The collapse of a bipartisan energy-efficiency bill on the floor has imperiled the Senate’s vote on the Keystone XL pipeline, but it’s also got members sweating that their chance to move any other energy measures has all but slipped away.
“We have things that need to be resolved and advanced in the energy sector,” said Sen. Lisa Murkowski, R-Alaska, ranking member on the Energy and Natural Resources Committee. “If we can’t get an energy-efficiency bill through the floor, what does that say about our ability as a Senate to act?”
Republicans have said that the efficiency bill from Democratic Sen. Jeanne Shaheen of New Hampshire and Republican Sen. Rob Portman of Ohio was their best — and possibly only — chance to debate energy issues in depth on the floor. They offered up a slew of amendments and tried to move five, including ones blocking a carbon tax, air pollution rules on ozone, and greenhouse-gas rules for power plants.

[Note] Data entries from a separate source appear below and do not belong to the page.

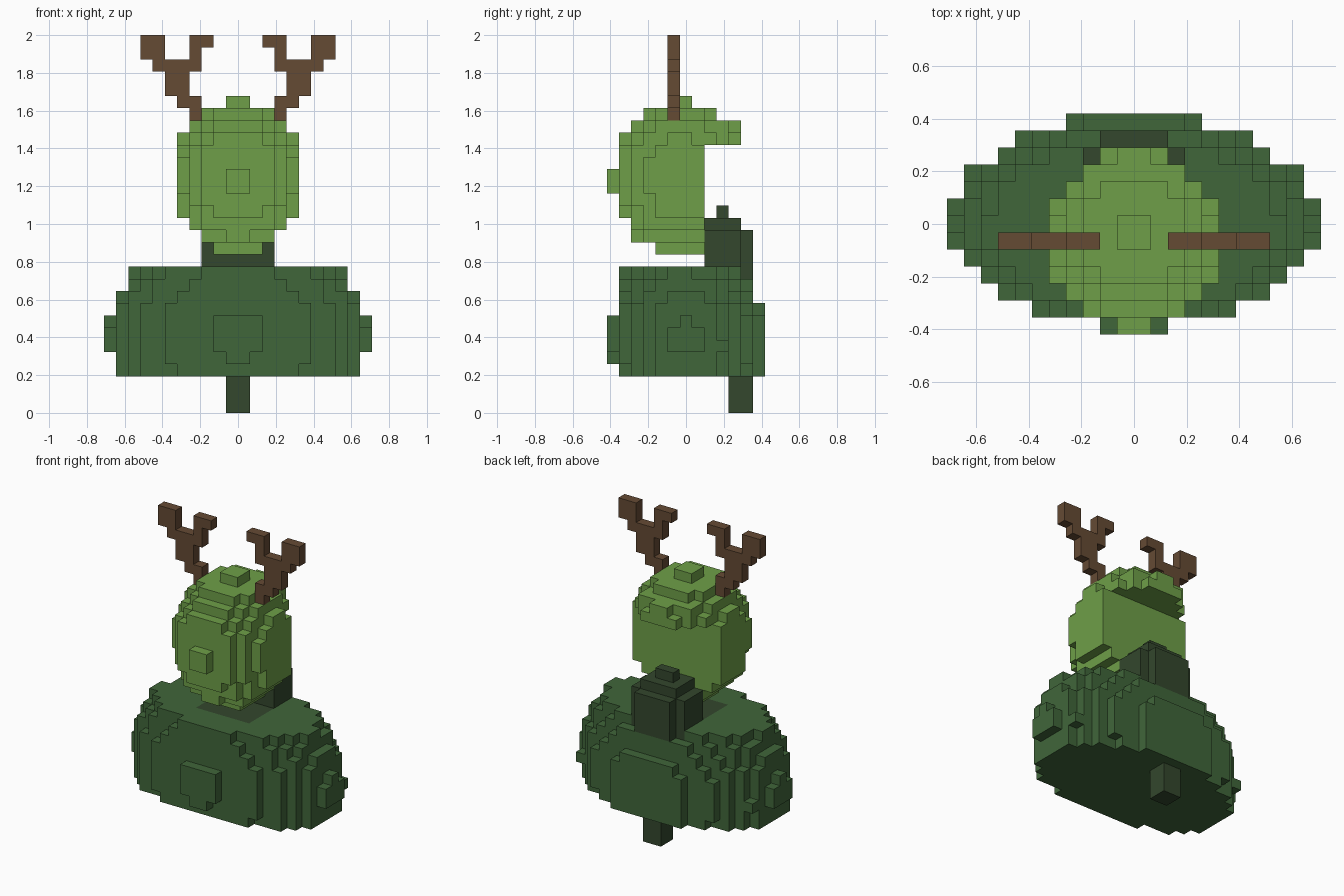
import bpy
import bmesh
from itertools import product
from mathutils import Vector

default = bpy.data.objects.get("Cube")
if default:
    bpy.data.objects.remove(default, do_unlink=True)

V = 2 / 31               # edge length of one block
MID = 6.5                # depth centre, in blocks


def material(name, rgb):
    m = bpy.data.materials.new(name)
    m.use_nodes = True
    m.diffuse_color = (*rgb, 1)
    m.node_tree.nodes["Principled BSDF"].inputs["Base Color"].default_value = (*rgb, 1)
    return m


def box(half, j0, j1, k0, k1):
    """Blocks of a box centred on x."""
    return set(product(range(-half, half), range(j0, j1), range(k0, k1)))


def side_box(i0, i1, j, k0, k1):
    """Blocks of a one-block-deep box, mirrored to both sides."""
    right = set(product(range(i0, i1), [j], range(k0, k1)))
    return right | {(-1 - i, j, k) for i, j, k in right}


def solid(inside, candidates):
    """Keep the blocks whose centre passes the shape rule."""
    return {(i, j, k) for i, j, k in candidates
            if inside(i + 0.5, j + 0.5 - MID, k + 0.5)}


def body_rule(x, y, z):
    # Ellipsoid, fuller behind and sagging a little towards the back
    depth, height = (6.165, 9.74) if y < 0 else (6.615, 8.66)
    centre = 6.3 - 0.13 * max(y, 0)
    return (x / 10.68) ** 2 + (y / depth) ** 2 + ((z - centre) / height) ** 2 <= 1


def head_rule(x, y, z):
    # Ellipsoid with the lower back cut away under an overhang
    if y > 1.2 and z < 22:
        return False
    depth = 5.985 if y > 1.2 else 5.58
    return (x / 5.24) ** 2 + ((y + 0.5) / depth) ** 2 + ((z - 19.3) / 6.45) ** 2 <= 1


# Neck: inlaid floor on the body, stepped column and small cap
neck = (box(3, 4, 11, 11, 12) | box(3, 8, 11, 12, 15) | box(2, 8, 11, 15, 16)
        | box(2, 11, 12, 11, 15) | box(1, 9, 10, 16, 17))
body = solid(body_rule, box(11, 0, 13, 3, 12)) - neck
head = solid(head_rule, box(6, 0, 12, 13, 26))
post = box(1, 10, 12, 0, 3)

# Antlers: stem climbing outwards, then an inner and an outer prong
antlers = set()
for i0, i1, k0, k1 in [(3, 4, 24, 25), (3, 5, 25, 26), (4, 6, 26, 28), (3, 7, 28, 29),
                       (3, 4, 29, 31), (2, 3, 30, 31), (6, 8, 29, 31)]:
    antlers |= side_box(i0, i1, 5, k0, k1)
antlers -= head

occupied = body | neck | head | post | antlers


def build(name, cells, mat):
    """Make one mesh from the exposed faces of the blocks."""
    bm = bmesh.new()
    corners = {}

    def vert(p):
        key = tuple(int(c) for c in p)
        if key not in corners:
            corners[key] = bm.verts.new((key[0] * V, (key[1] - MID) * V, key[2] * V))
        return corners[key]

    for cell in sorted(cells):
        for axis, step in product(range(3), (0, 1)):
            other = list(cell)
            other[axis] += 2 * step - 1
            if tuple(other) in occupied:
                continue
            origin, u, w = Vector(cell), Vector(), Vector()
            origin[axis] += step
            u[(axis + 1) % 3] = 1
            w[(axis + 2) % 3] = 1
            loop = [origin, origin + u, origin + u + w, origin + w]
            bm.faces.new([vert(p) for p in (loop if step else loop[::-1])])
    mesh = bpy.data.meshes.new(name)
    bm.to_mesh(mesh)
    bm.free()
    mesh.materials.append(mat)
    bpy.context.collection.objects.link(bpy.data.objects.new(name, mesh))


leaf = material("light_green", (0.156, 0.347, 0.065))
moss = material("mid_green", (0.051, 0.133, 0.042))
pine = material("dark_green", (0.033, 0.063, 0.026))
bark = material("brown", (0.130, 0.069, 0.034))

build("body", body, moss)
build("head", head, leaf)
build("neck", neck, pine)
build("post", post, pine)
build("antlers", antlers, bark)
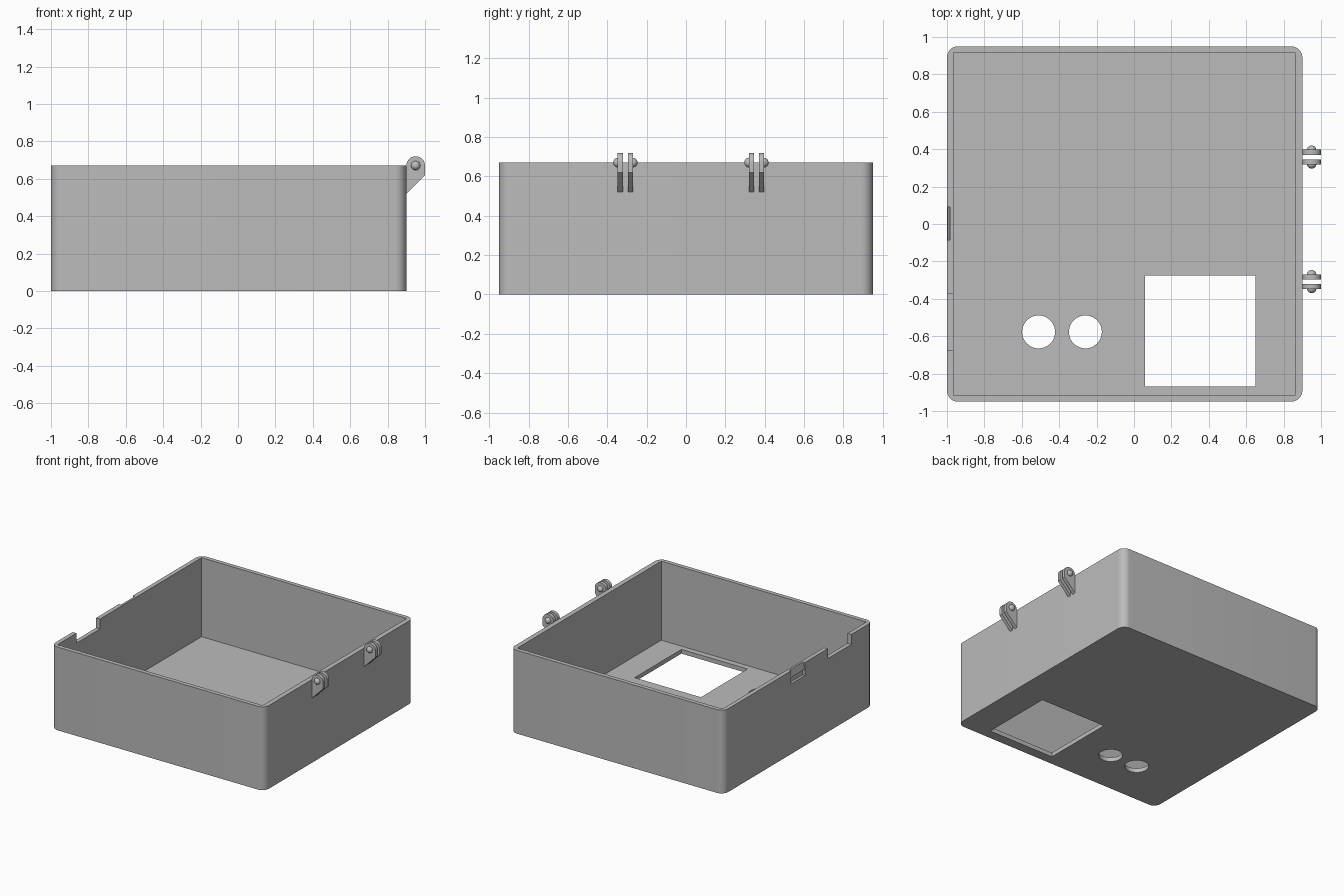
import bpy, bmesh, math
from mathutils import Matrix, Vector

if "Cube" in bpy.data.objects:
    bpy.data.objects.remove(bpy.data.objects["Cube"])

grey = bpy.data.materials.new("light grey plastic")
grey.use_nodes = True
COLOUR = (0.5, 0.5, 0.5, 1)
grey.diffuse_color = COLOUR
grey.node_tree.nodes["Principled BSDF"].inputs["Base Color"].default_value = COLOUR

HEIGHT, WALL, RADIUS = 0.67, 0.034, 0.06
LEFT, RIGHT, HALF = -1.0, 0.9, 0.95


def finish(name, bm):
    bmesh.ops.recalc_face_normals(bm, faces=bm.faces[:])
    mesh = bpy.data.meshes.new(name)
    bm.to_mesh(mesh)
    bm.free()
    obj = bpy.data.objects.new(name, mesh)
    bpy.context.collection.objects.link(obj)
    mesh.materials.append(grey)
    return obj


def prism(name, points, direction):
    """Extrude a closed outline along a direction."""
    bm = bmesh.new()
    face = bm.faces.new([bm.verts.new(p) for p in points])
    ext = bmesh.ops.extrude_face_region(bm, geom=[face])
    verts = [g for g in ext["geom"] if isinstance(g, bmesh.types.BMVert)]
    bmesh.ops.translate(bm, verts=verts, vec=direction)
    return finish(name, bm)


def block(name, x0, x1, y0, y1, z0, z1):
    return prism(name, [(x0, y0, z0), (x1, y0, z0), (x1, y1, z0), (x0, y1, z0)], (0, 0, z1 - z0))


def arc(cx, cy, r, start, end, steps):
    angles = [math.radians(start + (end - start) * i / steps) for i in range(steps + 1)]
    return [(cx + r * math.cos(a), cy + r * math.sin(a)) for a in angles]


def cut(target, cutter):
    cutter.hide_render = True
    mod = target.modifiers.new("cut", 'BOOLEAN')
    mod.operation, mod.solver, mod.object = 'DIFFERENCE', 'EXACT', cutter
    bpy.context.view_layer.objects.active = target
    bpy.ops.object.modifier_apply(modifier=mod.name)
    bpy.data.objects.remove(cutter)


def smooth(obj):
    bpy.ops.object.select_all(action='DESELECT')
    obj.select_set(True)
    bpy.context.view_layer.objects.active = obj
    bpy.ops.object.shade_smooth_by_angle(angle=math.radians(30))


# Open tray with rounded outer corners and square inner corners
corners = [(RIGHT, HALF), (LEFT, HALF), (LEFT, -HALF), (RIGHT, -HALF)]
outline = []
for i, (x, y) in enumerate(corners):
    cx = x - math.copysign(RADIUS, x)
    cy = y - math.copysign(RADIUS, y)
    outline += arc(cx, cy, RADIUS, 90 * i, 90 * i + 90, 12)
tray = prism("tray", [(x, y, 0) for x, y in outline], (0, 0, HEIGHT))
cut(tray, block("cavity", LEFT + WALL, RIGHT - WALL - 0.005, -HALF + WALL, HALF - WALL, WALL, 1))

# Square window and two round holes in the floor
cut(tray, block("window", 0.06, 0.65, -0.87, -0.275, -0.1, 0.1))
for x in (-0.51, -0.26):
    ring = arc(x, -0.577, 0.088, 0, 360, 48)[:-1]
    cut(tray, prism("round_hole", [(px, py, -0.1) for px, py in ring], (0, 0, 0.2)))

# Cable notch in the rim
cut(tray, block("notch", -1.1, -0.94, -0.675, -0.375, 0.59, 0.8))

# Latch recess: a ramp down the outer wall, then a catch pocket
ramp = [(-1.05, 0.69), (-0.977, 0.69), (-0.998, 0.615), (-0.98, 0.613), (-0.98, 0.565), (-1.05, 0.565)]
cut(tray, prism("latch_recess", [(x, -0.085, z) for x, z in ramp], (0, 0.175, 0)))
smooth(tray)

# Hinge knuckles: paired plates with a domed stud on each outer side
PX, PZ = 0.95, 0.67
profile = [(0.895, 0.515), (1.0, 0.62)] + arc(PX, PZ, 0.05, 0, 180, 20) + [(0.895, PZ)]
for label, centre in (("front", -0.308), ("back", 0.358)):
    for side, sign in (("front", -1), ("back", 1)):
        plate = prism(f"{label}_hinge_{side}_plate",
                      [(x, centre + sign * 0.012, z) for x, z in profile], (0, sign * 0.027, 0))
        smooth(plate)
        bm = bmesh.new()
        bmesh.ops.create_uvsphere(bm, u_segments=24, v_segments=12, radius=0.025)
        bmesh.ops.bisect_plane(bm, geom=bm.verts[:] + bm.edges[:] + bm.faces[:], plane_co=(0, 0, 0),
                               plane_no=(0, sign, 0), clear_inner=True)
        bmesh.ops.transform(bm, matrix=Matrix.Translation(Vector((PX, centre + sign * 0.037, PZ))),
                            verts=bm.verts[:])
        smooth(finish(f"{label}_hinge_{side}_stud", bm))
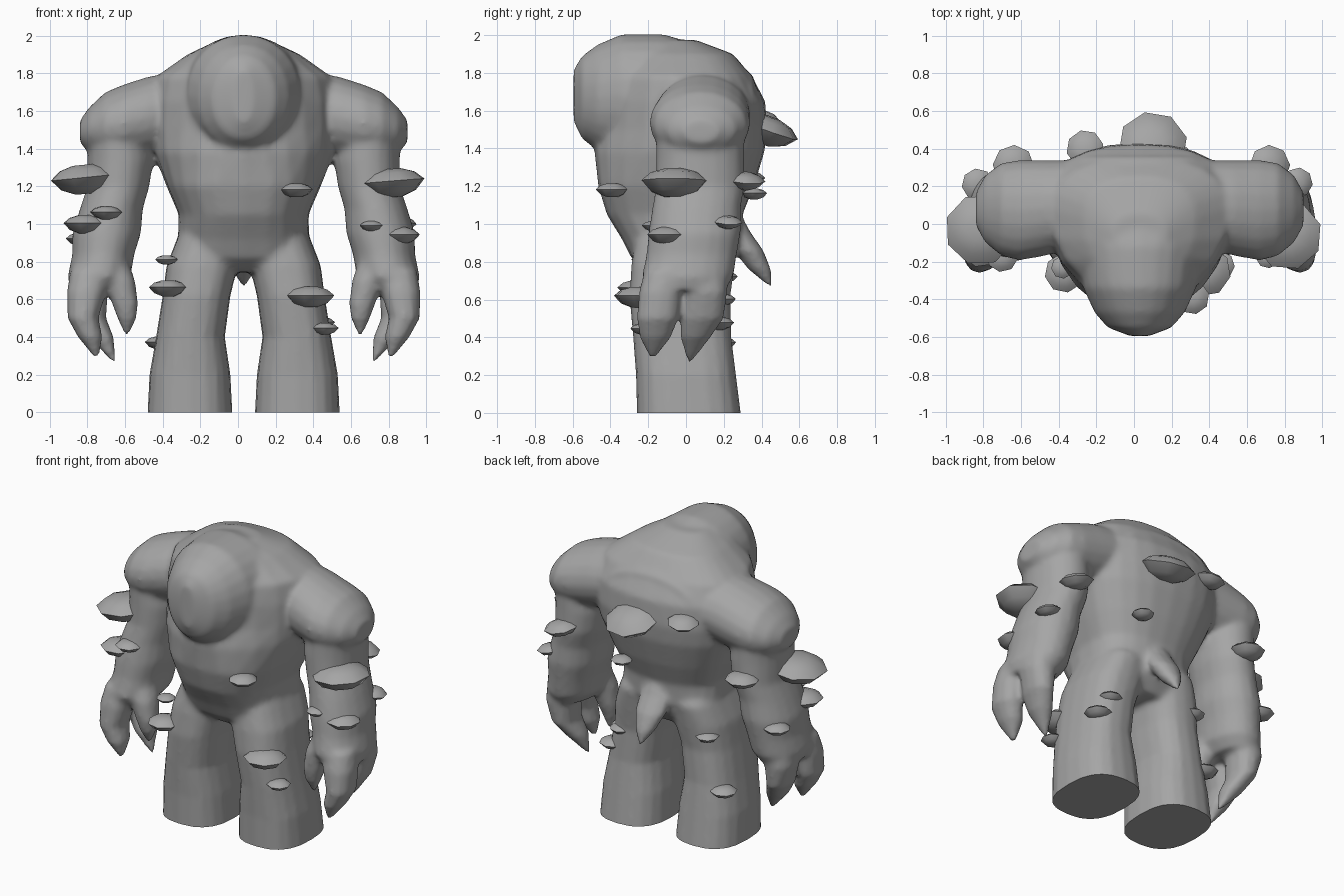
import bpy, bmesh, math
from mathutils import Vector, Matrix

if "Cube" in bpy.data.objects:
    bpy.data.objects.remove(bpy.data.objects["Cube"])

CX = 0.03  # mirror plane of the body

stone = bpy.data.materials.new("stone_grey")
stone.diffuse_color = (0.38, 0.38, 0.38, 1)
stone.use_nodes = True
stone.node_tree.nodes["Principled BSDF"].inputs["Base Color"].default_value = stone.diffuse_color


def smooth(ob, angle):
    bpy.ops.object.select_all(action='DESELECT')
    ob.select_set(True)
    bpy.context.view_layer.objects.active = ob
    bpy.ops.object.shade_smooth_by_angle(angle=math.radians(angle))


def finish(name, bm, angle=62):
    bmesh.ops.recalc_face_normals(bm, faces=bm.faces)
    me = bpy.data.meshes.new(name)
    bm.to_mesh(me)
    bm.free()
    me.materials.append(stone)
    ob = bpy.data.objects.new(name, me)
    bpy.context.collection.objects.link(ob)
    smooth(ob, angle)
    return ob


def skin(bm, loops):
    n = len(loops[0])
    for lo, hi in zip(loops, loops[1:]):
        for i in range(n):
            j = (i + 1) % n
            bm.faces.new((lo[i], lo[j], hi[j], hi[i]))
    bm.faces.new(loops[0])
    bm.faces.new(loops[-1])


def power(v, p):
    return math.copysign(abs(v) ** p, v)


body_parts = []


def loft(name, rings, axis='z', n=20, p=0.9, wedge=False, side=1):
    """Skin rings of (a0, a1, b0, b1, position) along an axis; x is measured from CX."""
    bm = bmesh.new()
    loops = []
    for a0, a1, b0, b1, t in rings:
        loop = []
        for i in range(n):
            w = 2 * math.pi * i / n
            c, s = math.cos(w), math.sin(w)
            pa, mid = p, (b0 + b1) / 2
            if wedge:  # full belly, front narrowing towards the top
                mid = b1 - (b1 - b0) * 0.35
                if s < 0:
                    pa = .72 + .6 * min(1, max(0, (t - 1.2) / .35))
            a = (a0 + a1) / 2 + (a1 - a0) / 2 * power(c, pa)
            b = mid + (b1 - mid if s > 0 else mid - b0) * power(s, p)
            co = {'z': (a, b, t), 'x': (t, a, b), 'y': (a, t, b)}[axis]
            loop.append(bm.verts.new((CX + side * co[0], co[1], co[2])))
        loops.append(loop)
    skin(bm, loops)
    body_parts.append(finish(name, bm))


def sym(rows):
    """Expand (half width, b0, b1, position) to full rings."""
    return [(-h, h, b0, b1, t) for h, b0, b1, t in rows]


# torso
loft("torso", sym([
    (.26, -.20, .20, .745), (.36, -.29, .26, .82), (.35, -.34, .29, .92),
    (.345, -.42, .30, 1.05), (.41, -.465, .36, 1.20), (.48, -.485, .415, 1.38),
    (.50, -.47, .43, 1.50), (.50, -.46, .42, 1.65), (.47, -.42, .35, 1.78),
    (.30, -.36, .25, 1.90), (.14, -.25, .05, 1.975)]), n=24, p=.86, wedge=True)

# head and hunched upper back
loft("head", sym([
    (.05, 1.54, 1.82, -.595), (.17, 1.45, 1.89, -.55), (.24, 1.39, 1.95, -.47),
    (.30, 1.36, 2.005, -.34), (.34, 1.36, 2.005, -.12), (.39, 1.40, 1.955, .05),
    (.41, 1.45, 1.88, .25), (.32, 1.50, 1.78, .36)]), axis='y', n=24, p=.97)

# tail
loft("tail", [
    (-.01, .01, .44, .455, .67), (-.065, .065, .33, .45, .76), (-.105, .105, .25, .41, .86),
    (-.11, .11, .18, .34, .96), (-.08, .08, .12, .29, 1.06)], n=12, p=1)

for side, tag in ((-1, "right"), (1, "left")):
    # leg, trimmed flat at the sole later
    loft(tag + "_leg", [
        (.06, .51, -.26, .295, -.05), (.06, .51, -.26, .29, 0), (.07, .50, -.265, .265, .20),
        (.10, .465, -.28, .24, .40), (.07, .43, -.30, .235, .62), (.03, .41, -.29, .26, .78),
        (.02, .355, -.27, .28, .92), (.05, .30, -.2, .2, 1.04)], p=.77, side=side)
    # shoulder
    loft(tag + "_shoulder", [
        (-.12, .34, 1.40, 1.80, .34), (-.17, .34, 1.35, 1.785, .50), (-.195, .34, 1.33, 1.74, .64),
        (-.17, .325, 1.34, 1.70, .735), (-.10, .26, 1.38, 1.62, .82),
        (-.01, .17, 1.43, 1.55, .87)], axis='x', p=1, side=side)
    # arm and palm
    loft(tag + "_arm", [
        (.50, .83, -.16, .31, 1.48), (.48, .83, -.16, .31, 1.34), (.50, .83, -.16, .31, 1.20),
        (.535, .87, -.18, .29, 1.08), (.545, .91, -.20, .29, .95), (.58, .91, -.21, .27, .84),
        (.60, .935, -.235, .25, .72), (.66, .92, -.20, .21, .65)], p=.95, side=side)
    # two long fingers
    loft(tag + "_front_finger", [
        (.70, .92, -.22, .02, .76), (.73, .94, -.25, -.02, .64), (.77, .935, -.26, -.04, .50),
        (.75, .88, -.245, -.08, .40), (.77, .79, -.19, -.165, .29)], n=12, side=side)
    loft(tag + "_back_finger", [
        (.68, .91, -.04, .22, .76), (.72, .92, -.02, .22, .64), (.73, .88, -.03, .20, .50),
        (.69, .82, -.03, .13, .40), (.68, .70, .01, .03, .27)], n=12, side=side)
    # thumb
    loft(tag + "_thumb", [
        (.61, .80, -.18, .05, .80), (.575, .75, -.20, .0, .70), (.56, .70, -.19, -.04, .58),
        (.57, .67, -.17, -.07, .50), (.61, .63, -.12, -.10, .41)], n=12, side=side)

# fuse the limbs, head and torso into one continuous skin
for ob in body_parts:
    ob.select_set(True)
body = body_parts[0]
bpy.context.view_layer.objects.active = body
bpy.ops.object.join()
body.name = "body"
remesh = body.modifiers.new("fuse", 'REMESH')
remesh.mode = 'VOXEL'
remesh.voxel_size = 0.016
bpy.ops.object.modifier_apply(modifier="fuse")
if not body.data.materials:
    body.data.materials.append(stone)

# soften the joins, keeping fingertips, tail and legs firmer
group = body.vertex_groups.new(name="soft")
for v in body.data.vertices:
    z = v.co.z
    tail = v.co.y > .30 and z < 1.0
    weight = .2 if tail else min(1, max(.25, (z - .5) / .2))
    group.add([v.index], weight, 'REPLACE')
soften = body.modifiers.new("soften", 'SMOOTH')
soften.factor = 0.5
soften.iterations = 11
soften.vertex_group = "soft"
bpy.ops.object.modifier_apply(modifier="soften")

# flat soles
bm = bmesh.new()
bm.from_mesh(body.data)
cut = bmesh.ops.bisect_plane(bm, geom=bm.verts[:] + bm.edges[:] + bm.faces[:], dist=1e-5,
                             plane_co=(0, 0, 0), plane_no=(0, 0, -1), clear_outer=True)
rim = [e for e in cut["geom_cut"] if isinstance(e, bmesh.types.BMEdge)]
bmesh.ops.holes_fill(bm, edges=rim, sides=0)
bm.to_mesh(body.data)
bm.free()
smooth(body, 70)


def fungus(name, x, y, z, r, tilt=0.0):
    """Flattened bracket fungus, leaning outward from the body."""
    bm = bmesh.new()
    n = 8
    out = Vector((x - CX, y, 0)).normalized()
    rot = Matrix.Rotation(tilt, 3, Vector((0, 0, 1)).cross(out))
    loops = []
    for k, h in ((.30, -.42), (.72, -.26), (1.0, .04), (.72, .27), (.32, .39)):
        loop = []
        for i in range(n):
            w = 2 * math.pi * (i + .5) / n + math.atan2(out.y, out.x)
            v = Vector((math.cos(w) * k * r, math.sin(w) * k * r, h * r))
            loop.append(bm.verts.new(Vector((x, y, z)) + rot @ v))
        loops.append(loop)
    skin(bm, loops)
    finish(name, bm, 80)


# fungi on the arms
for i, f in enumerate([
        (-.815, -.03, 1.24, .19, .1), (-.81, -.11, 1.0, .12), (-.70, -.17, 1.06, .085),
        (-.64, .31, 1.24, .11), (-.83, .21, .92, .085),
        (.815, -.06, 1.22, .185, -.08), (.71, -.17, .99, .065), (.86, -.10, .94, .11),
        (.72, .31, 1.23, .11, .2), (.87, .22, 1.01, .08, .2)]):
    fungus("arm_fungus_%d" % i, *f)

# fungi on the torso
for i, f in enumerate([
        (.31, -.39, 1.18, .09), (.10, .42, 1.50, .185, .35),
        (-.26, .40, 1.56, .10, .2), (.23, .36, 1.16, .07)]):
    fungus("torso_fungus_%d" % i, *f)

# fungi on the legs
for i, f in enumerate([
        (-.38, -.23, .81, .06), (-.37, -.26, .66, .105), (.38, -.25, .615, .135),
        (.46, -.22, .445, .075), (.35, .19, .60, .075), (.43, .17, .475, .085),
        (-.30, .20, .72, .075), (-.41, .18, .37, .085)]):
    fungus("leg_fungus_%d" % i, *f)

Those were politically-charged bills, to say nothing of the Keystone XL pipeline vote that was hitched to the bill as a stand-alone measure.
But Murkowski said she doubts that even some smaller measures from her committee could move given the “stunning” political backlash on the energy bill, which was aimed at increasing energy efficiency in commercial and residential properties and federally owned buildings. Among her priorities is a bipartisan nuclear-waste disposal bill she introduced with California Democrat Dianne Feinstein and policy proposals related to the nexus between energy and water, which she outlined in a white paper this week.
Reforms to the nation’s energy-export policy could also fall victim to the partisan backlash, she said.
After saying that Republicans had backed out of a deal to vote on Shaheen-Portman and the Keystone pipeline, Majority Leader Harry Reid on Wednesday filled the amendment tree on the bill and filed cloture, with a vote expected Monday.
Several Republicans said their dissatisfaction with the process would cause them to yank their votes for the energy bill. Sen. Johnny Isakson of Georgia, one of 24 Republicans who voted to open debate on the bill Tuesday, said simply that he was “not open to ratifying Harry Reid’s operation of the Senate, which is to fill the tree and not allow any amendments.”
And North Dakota Republican John Hoeven, one of the sponsors on the Keystone bill, said he didn’t think he would help Democrats reach 60 votes on energy efficiency while Reid blocked their path to the pipeline bill.
Although sponsors say they’re keeping their options open and hope to strike a deal that will keep the bill alive, its presumed death is another in a line of difficulties for the Senate (including the defeat of an earlier version of Shaheen-Portman, which fell in September amid a dispute over a health care amendment from GOP Sen. David Vitter of Louisiana).
Republican leadership had said that their goal in insisting on five amendments was to get a chance to talk about energy issues on the floor and secure votes on those issues for the first time since 2007, although the issues have seen floor time on other measures like the budget. But Sen. John Barrasso, R-Wyo., said that the Right would continue to push for the debate they want on the bill they think makes the best vehicle.
“If we’re going to talk about energy, we ought to talk about energy,” Barrasso said.
What We're Following See More »
"The Senate Intelligence Committee is seeking to ensure that records related to Russia’s alleged intervention in the 2016 U.S. elections are preserved as it begins investigating that country’s ties to the Trump team. The panel sent more than a dozen letters to 'organizations, agencies and officials' on Friday, asking them to preserve materials related to the congressional investigation, according to a Senate aide, who was not authorized to comment publicly. The Senate Intelligence Committee is spearheading the most comprehensive probe on Capitol Hill of Russia’s alleged activities in the elections."
Memos issued by the Department of Homeland Security on Tuesday night "implemented sweeping changes to the way immigration policy is enforced, making clear that millions of people living illegally in the U.S. are now subject to deportation and pushing authorities to fast-track the removal of many of them. ... The policy calls for enlisting local authorities to enforce immigration law, jailing more people while they wait for their hearings and trying to send border crossers back to Mexico to await proceedings, even if they aren’t Mexican."
Retired Russian diplomats and members of Vladimir Putin's staff are compiling a dossier "on Donald Trump's psychological makeup" for the Russian leader. "Among its preliminary conclusions is that the new American leader is a risk-taker who can be naïve, according to a senior Kremlin adviser."